## WHAT YOU NEED TO DO
Give back the entries verbatim.
··· DATASET RECORDS ···
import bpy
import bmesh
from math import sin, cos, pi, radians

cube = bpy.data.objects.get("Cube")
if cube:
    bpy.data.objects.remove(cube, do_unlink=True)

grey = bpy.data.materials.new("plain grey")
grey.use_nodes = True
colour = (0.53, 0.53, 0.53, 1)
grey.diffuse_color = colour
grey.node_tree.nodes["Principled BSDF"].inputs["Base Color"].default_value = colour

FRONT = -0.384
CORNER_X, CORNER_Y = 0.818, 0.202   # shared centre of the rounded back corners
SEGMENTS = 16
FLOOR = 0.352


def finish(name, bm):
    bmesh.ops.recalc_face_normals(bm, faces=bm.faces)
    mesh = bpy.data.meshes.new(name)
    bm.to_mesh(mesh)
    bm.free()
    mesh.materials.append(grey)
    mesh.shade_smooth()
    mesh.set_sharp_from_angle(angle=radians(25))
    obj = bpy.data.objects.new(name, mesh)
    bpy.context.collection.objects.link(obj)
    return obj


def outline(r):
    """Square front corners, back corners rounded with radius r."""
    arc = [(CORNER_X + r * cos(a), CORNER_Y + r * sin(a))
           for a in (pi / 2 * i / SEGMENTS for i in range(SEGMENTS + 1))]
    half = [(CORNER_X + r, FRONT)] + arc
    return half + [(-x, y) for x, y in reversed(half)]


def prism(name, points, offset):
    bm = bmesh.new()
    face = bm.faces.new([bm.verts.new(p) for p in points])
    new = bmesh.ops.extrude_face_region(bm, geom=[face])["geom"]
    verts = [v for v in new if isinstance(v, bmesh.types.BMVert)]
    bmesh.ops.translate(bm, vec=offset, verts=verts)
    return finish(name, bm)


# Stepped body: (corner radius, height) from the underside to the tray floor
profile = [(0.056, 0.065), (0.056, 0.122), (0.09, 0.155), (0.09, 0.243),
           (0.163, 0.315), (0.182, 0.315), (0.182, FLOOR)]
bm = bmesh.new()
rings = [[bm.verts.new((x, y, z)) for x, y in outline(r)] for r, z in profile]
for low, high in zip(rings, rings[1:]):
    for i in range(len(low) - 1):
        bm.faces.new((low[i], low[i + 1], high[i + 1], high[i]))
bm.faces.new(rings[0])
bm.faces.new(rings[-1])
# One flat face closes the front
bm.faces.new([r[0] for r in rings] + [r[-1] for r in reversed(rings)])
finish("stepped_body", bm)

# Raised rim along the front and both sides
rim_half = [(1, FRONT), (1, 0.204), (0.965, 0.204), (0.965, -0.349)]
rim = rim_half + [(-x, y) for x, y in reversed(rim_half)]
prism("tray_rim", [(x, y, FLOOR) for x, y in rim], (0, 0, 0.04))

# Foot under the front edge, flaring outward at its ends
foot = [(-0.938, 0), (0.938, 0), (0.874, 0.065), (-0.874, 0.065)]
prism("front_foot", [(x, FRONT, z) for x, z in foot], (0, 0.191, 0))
···
## REPLY
import bpy
import bmesh
from math import sin, cos, pi, radians

cube = bpy.data.objects.get("Cube")
if cube:
    bpy.data.objects.remove(cube, do_unlink=True)

grey = bpy.data.materials.new("plain grey")
grey.use_nodes = True
colour = (0.53, 0.53, 0.53, 1)
grey.diffuse_color = colour
grey.node_tree.nodes["Principled BSDF"].inputs["Base Color"].default_value = colour

FRONT = -0.384
CORNER_X, CORNER_Y = 0.818, 0.202   # shared centre of the rounded back corners
SEGMENTS = 16
FLOOR = 0.352


def finish(name, bm):
    bmesh.ops.recalc_face_normals(bm, faces=bm.faces)
    mesh = bpy.data.meshes.new(name)
    bm.to_mesh(mesh)
    bm.free()
    mesh.materials.append(grey)
    mesh.shade_smooth()
    mesh.set_sharp_from_angle(angle=radians(25))
    obj = bpy.data.objects.new(name, mesh)
    bpy.context.collection.objects.link(obj)
    return obj


def outline(r):
    """Square front corners, back corners rounded with radius r."""
    arc = [(CORNER_X + r * cos(a), CORNER_Y + r * sin(a))
           for a in (pi / 2 * i / SEGMENTS for i in range(SEGMENTS + 1))]
    half = [(CORNER_X + r, FRONT)] + arc
    return half + [(-x, y) for x, y in reversed(half)]


def prism(name, points, offset):
    bm = bmesh.new()
    face = bm.faces.new([bm.verts.new(p) for p in points])
    new = bmesh.ops.extrude_face_region(bm, geom=[face])["geom"]
    verts = [v for v in new if isinstance(v, bmesh.types.BMVert)]
    bmesh.ops.translate(bm, vec=offset, verts=verts)
    return finish(name, bm)


# Stepped body: (corner radius, height) from the underside to the tray floor
profile = [(0.056, 0.065), (0.056, 0.122), (0.09, 0.155), (0.09, 0.243),
           (0.163, 0.315), (0.182, 0.315), (0.182, FLOOR)]
bm = bmesh.new()
rings = [[bm.verts.new((x, y, z)) for x, y in outline(r)] for r, z in profile]
for low, high in zip(rings, rings[1:]):
    for i in range(len(low) - 1):
        bm.faces.new((low[i], low[i + 1], high[i + 1], high[i]))
bm.faces.new(rings[0])
bm.faces.new(rings[-1])
# One flat face closes the front
bm.faces.new([r[0] for r in rings] + [r[-1] for r in reversed(rings)])
finish("stepped_body", bm)

# Raised rim along the front and both sides
rim_half = [(1, FRONT), (1, 0.204), (0.965, 0.204), (0.965, -0.349)]
rim = rim_half + [(-x, y) for x, y in reversed(rim_half)]
prism("tray_rim", [(x, y, FLOOR) for x, y in rim], (0, 0, 0.04))

# Foot under the front edge, flaring outward at its ends
foot = [(-0.938, 0), (0.938, 0), (0.874, 0.065), (-0.874, 0.065)]
prism("front_foot", [(x, FRONT, z) for x, z in foot], (0, 0.191, 0))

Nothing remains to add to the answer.